Blair Athole (2)
BLAIR ATHOLE . Scottish, Reel. A Minor/Dorian. Standard tuning (fiddle). AB (Kerr): AABB (Lerwick, Songer). Blair Castle is the seat of the Duke of Athole, and lies just northwest of the village of Blair Athole, in the parish of Blair Athole, district of Athole, Perthshire. Still a functional residence, some of its buildings are open to the public. The castle dates to the 13th century when its oldest part, Comyn's Tower, was constructed. It was occupied by the Marquess of Montrose in 1644, and again garrisoned by Claverhouse in 1689 (Claverhouse was killed in the battle of Killiecrankie, and his body brought to Blair Castle where his cuirass can be seen today). Bonnie Prince Charlie and his troops rested at the Castle on their journey south during the Jacobite rebellion of 1745, and the castle was damaged the next year in a bombardment. It was restored as a manor house at the end of the century, minus all fortress-like vestiges, but these were restored in the Victorian era.

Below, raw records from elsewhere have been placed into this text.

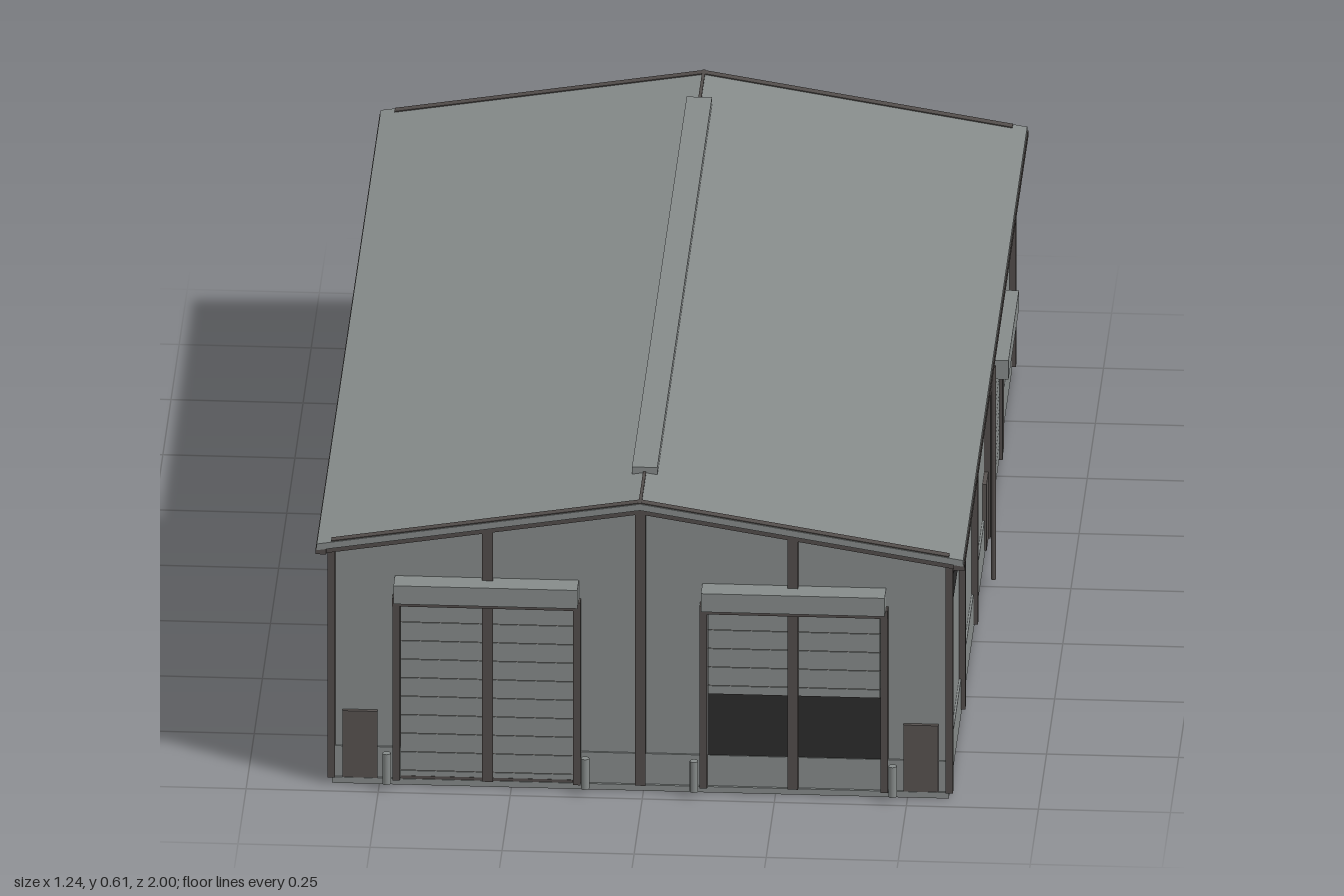
import * as THREE from 'three';

const mat = (name, color) => Object.assign(new THREE.MeshStandardMaterial({ color }), { name });

export function createModel() {
  const cladding = mat('grey cladding', 0x868b8a);
  const steel = mat('dark steel', 0x524d4b);
  const door = mat('door brown', 0x575250);
  const glass = mat('dark glass', 0x2c2c2c);

  const model = new THREE.Group();
  model.name = 'warehouse';
  const hall = new THREE.Group();
  hall.name = 'hall';
  hall.position.set(-0.006, 0, -0.0115);
  model.add(hall);

  const add = (name, geometry, material, x = 0, y = 0, z = 0) => {
    const mesh = new THREE.Mesh(geometry, material);
    mesh.name = name;
    mesh.position.set(x, y, z);
    hall.add(mesh);
    return mesh;
  };
  // Box given by its limits on each axis
  const box = (name, material, x0, x1, y0, y1, z0, z1) =>
    add(name, new THREE.BoxGeometry(x1 - x0, y1 - y0, z1 - z0), material,
      (x0 + x1) / 2, (y0 + y1) / 2, (z0 + z1) / 2);
  // Outline in x and y, drawn out from z0 to z1
  const prism = (name, material, points, z0, z1) => {
    const shape = new THREE.Shape(points.map(([x, y]) => new THREE.Vector2(x, y)));
    return add(name, new THREE.ExtrudeGeometry(shape, { depth: z1 - z0, bevelEnabled: false }),
      material, 0, 0, z0);
  };

  const W = 0.58, L = 0.965;      // half width and half length of the walls
  const RW = 0.612, RL = 0.984;   // half width and half length of the roof
  const roofTop = (x) => 0.6 - 0.163 * Math.abs(x);
  const roofUnder = (x) => roofTop(x) - 0.013;
  // Bent strip that follows both roof slopes
  const chevron = (w, low, high) => [
    [-w, roofTop(w) + low], [0, roofTop(0) + low], [w, roofTop(w) + low],
    [w, roofTop(w) + high], [0, roofTop(0) + high], [-w, roofTop(w) + high],
  ];

  // Floor, walls and plinth
  box('floorSlab', cladding, -0.584, 0.584, 0, 0.012, -0.974, 0.974);
  prism('walls', cladding, [[-W, 0.01], [W, 0.01], [W, roofUnder(W)], [0, roofUnder(0)], [-W, roofUnder(W)]], -L, L);
  box('plinth', cladding, -W - 0.004, W + 0.004, 0.012, 0.075, -L - 0.004, L + 0.004);

  // Roof, gable trims and ridge vent
  prism('roof', cladding, chevron(RW, -0.013, 0), -RL, RL);
  for (const s of [-1, 1]) {
    const zTop = s * 0.974, zUnder = s * 0.972;
    prism('gableCapping', steel, chevron(0.585, 0, 0.002), zTop - 0.008, zTop + 0.008);
    prism('gableTrim', steel, chevron(0.6, -0.023, -0.013), zUnder - 0.008, zUnder + 0.008);
  }
  box('ridgeCap', steel, -0.003, 0.003, 0.597, 0.602, -RL, RL);
  box('ridgeVent', cladding, -0.024, 0.024, 0.596, 0.611, -0.84, 0.84);

  // Gable posts, front and back
  for (const s of [-1, 1]) {
    for (const x of [-0.289, 0, 0.289]) {
      const top = roofUnder(Math.abs(x) + 0.01);
      box('gablePost', steel, x - 0.01, x + 0.01, 0.012, top, s * 0.97 - 0.008, s * 0.97 + 0.008);
    }
  }

  const bays = [-0.967, -0.578, -0.19, 0.201, 0.586, 0.967];
  for (const s of [-1, 1]) {
    // Side posts
    for (const z of bays) {
      box('sidePost', steel, s * 0.585 - 0.007, s * 0.585 + 0.007, 0.012, roofUnder(0.592), z - 0.01, z + 0.01);
    }
    // High windows between the posts
    for (let i = 0; i < 5; i++) {
      const z = (bays[i] + bays[i + 1]) / 2, h = 0.166;
      box('windowFrame', steel, s * 0.582 - 0.003, s * 0.582 + 0.003, 0.361, 0.425, z - h, z + h);
      box('windowPane', glass, s * 0.5835 - 0.003, s * 0.5835 + 0.003, 0.369, 0.417, z - h + 0.006, z + h - 0.006);
    }
    // Gutter and downpipe
    box('gutter', steel, s * 0.604 - 0.01, s * 0.604 + 0.01, 0.479, 0.492, -RL, RL);
    add('downpipe', new THREE.CylinderGeometry(0.005, 0.005, 0.443, 10), steel, s * 0.609, 0.2335, 0.002);
  }

  // Front gates: the second stands half open
  const gates = [{ x: -0.291, bottom: 0.012 }, { x: 0.291, bottom: 0.205 }];
  for (const { x, bottom } of gates) {
    const h = 0.163;
    if (bottom > 0.1) box('gateOpening', glass, x - h, x + h, 0.07, 0.21, L - 0.002, L + 0.002);
    else box('gateSill', steel, x - h, x + h, 0.012, 0.018, L, L + 0.0075);
    for (let y = 0.375; y > bottom + 0.01; y -= 0.0385) {
      const low = Math.max(y - 0.0365, bottom);
      box('gateSlat', cladding, x - h, x + h, low, y, L, L + 0.007);
      box('gateSeam', steel, x - h, x + h, low - 0.002, low, L, L + 0.005);
    }
    for (const s of [-1, 1]) {
      const jx = x + s * 0.171;
      box('gateJamb', steel, jx - 0.007, jx + 0.007, 0.012, 0.375, L, L + 0.018);
      add('bollard', new THREE.CylinderGeometry(0.008, 0.008, 0.063, 12), cladding, x + s * 0.188, 0.0435, 0.9965);
    }
    box('gateHeader', steel, x - 0.178, x + 0.178, 0.375, 0.392, L, L + 0.02);
    box('gateHood', cladding, x - 0.174, x + 0.174, 0.392, 0.43, L, 1.0115);
  }

  // Side shutter with its guides and hood
  const z0 = -0.541, z1 = -0.236;
  for (let i = 0; i < 9; i++) {
    const y = 0.015 + i * 0.034;
    box('shutterSlat', cladding, W, W + 0.007, y + 0.002, y + 0.034, z0, z1);
    box('shutterSeam', steel, W, W + 0.005, y, y + 0.002, z0, z1);
  }
  for (const z of [z0, z1]) {
    box('shutterGuide', steel, W, W + 0.013, 0.012, 0.321, z - 0.005, z + 0.005);
  }
  box('shutterHood', cladding, W, 0.623, 0.321, 0.36, -0.548, -0.229);

  // Personnel doors
  for (const x of [-0.531, 0.531]) {
    box('frontDoor', door, x - 0.033, x + 0.033, 0.012, 0.15, L, L + 0.008);
  }
  box('sideDoor', door, W, W + 0.008, 0.012, 0.15, -0.18, -0.124);

  return model;
}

In the autumn of 1787 the poet Robert Burns, at that time on a tour in the Highlands, came to Blair Athole with a letter of introduction to the Duke. His Grace was not a home when Burns arrived, but he was cordially welcomed by the Duchess of Athole and stayed a few days at the castle, with the Duke returning before the poet left. He found staying at the same time the Duchess sister, Mrs. Graham along with their youngest sibling, Miss Cathcart, then in her seventeenth year. Burns declared later that the two days he spent there were among the happiest days of his life. He wrote from Inverness soon after to Mr. Walker (later a Professor of Humanity) of Glasgow, who was then residing at Blair Athole, and enclosed his composition "Humble Petition of Bruar Water." In the letter he says:
The "little-angel band"-I declare I prayed for them very sincerely today at the Fall of Fyers. I shall never forget the fine family-piece I saw at Blair: the amiable, the truly noble Duchess, with her smiling little seraph in her lap, at the head of the table; the lovely "olive-plants," as the Hebrew bard finely says, round the happy mother; the beautiful Mrs. Graham; the lovely sweet Miss Cathcart, &c. I wish I had the power of Guido to do them justice.
As fate would have it, the three sisters, known for their beauty all passed away when relatively young. The Duchess survived Burns's visit only three years, and Mrs. Graham five. Miss Cathcart, who was singularly amiable as well as beautiful, was cut off at twenty-four.
Detail from David Allan's painting "A Highland Wedding at Blair Atholl" (1780). The fiddler is thought to be the famous Niel Gow.
Printed sources: Kerr (Merry Melodies), vol. 3; No. 146, p. 17. Lerwick (The Kilted Fiddler), 1985; p. 25. Songer (Portland Collection), 1997; p. 32.
Recorded source: Green Linnet SIF 1047, John Cunningham - "Fair Warning" (1983).
X:1 T:Blair Athole  M:C L:1/8 K:Ador E2|A2 AB AGEG|ABcd edcB|A2 AB AGEF|GABc dBGB|A2 AB AGEG| ABcd e2a2|gedB GABc|c2A2A2||e2|a2 ab agec|ABcd ecBA|g2 ga gedB| GABc dBAG|a2 ab agec|ABcd e2a2|gedB GABd|c2A2A2||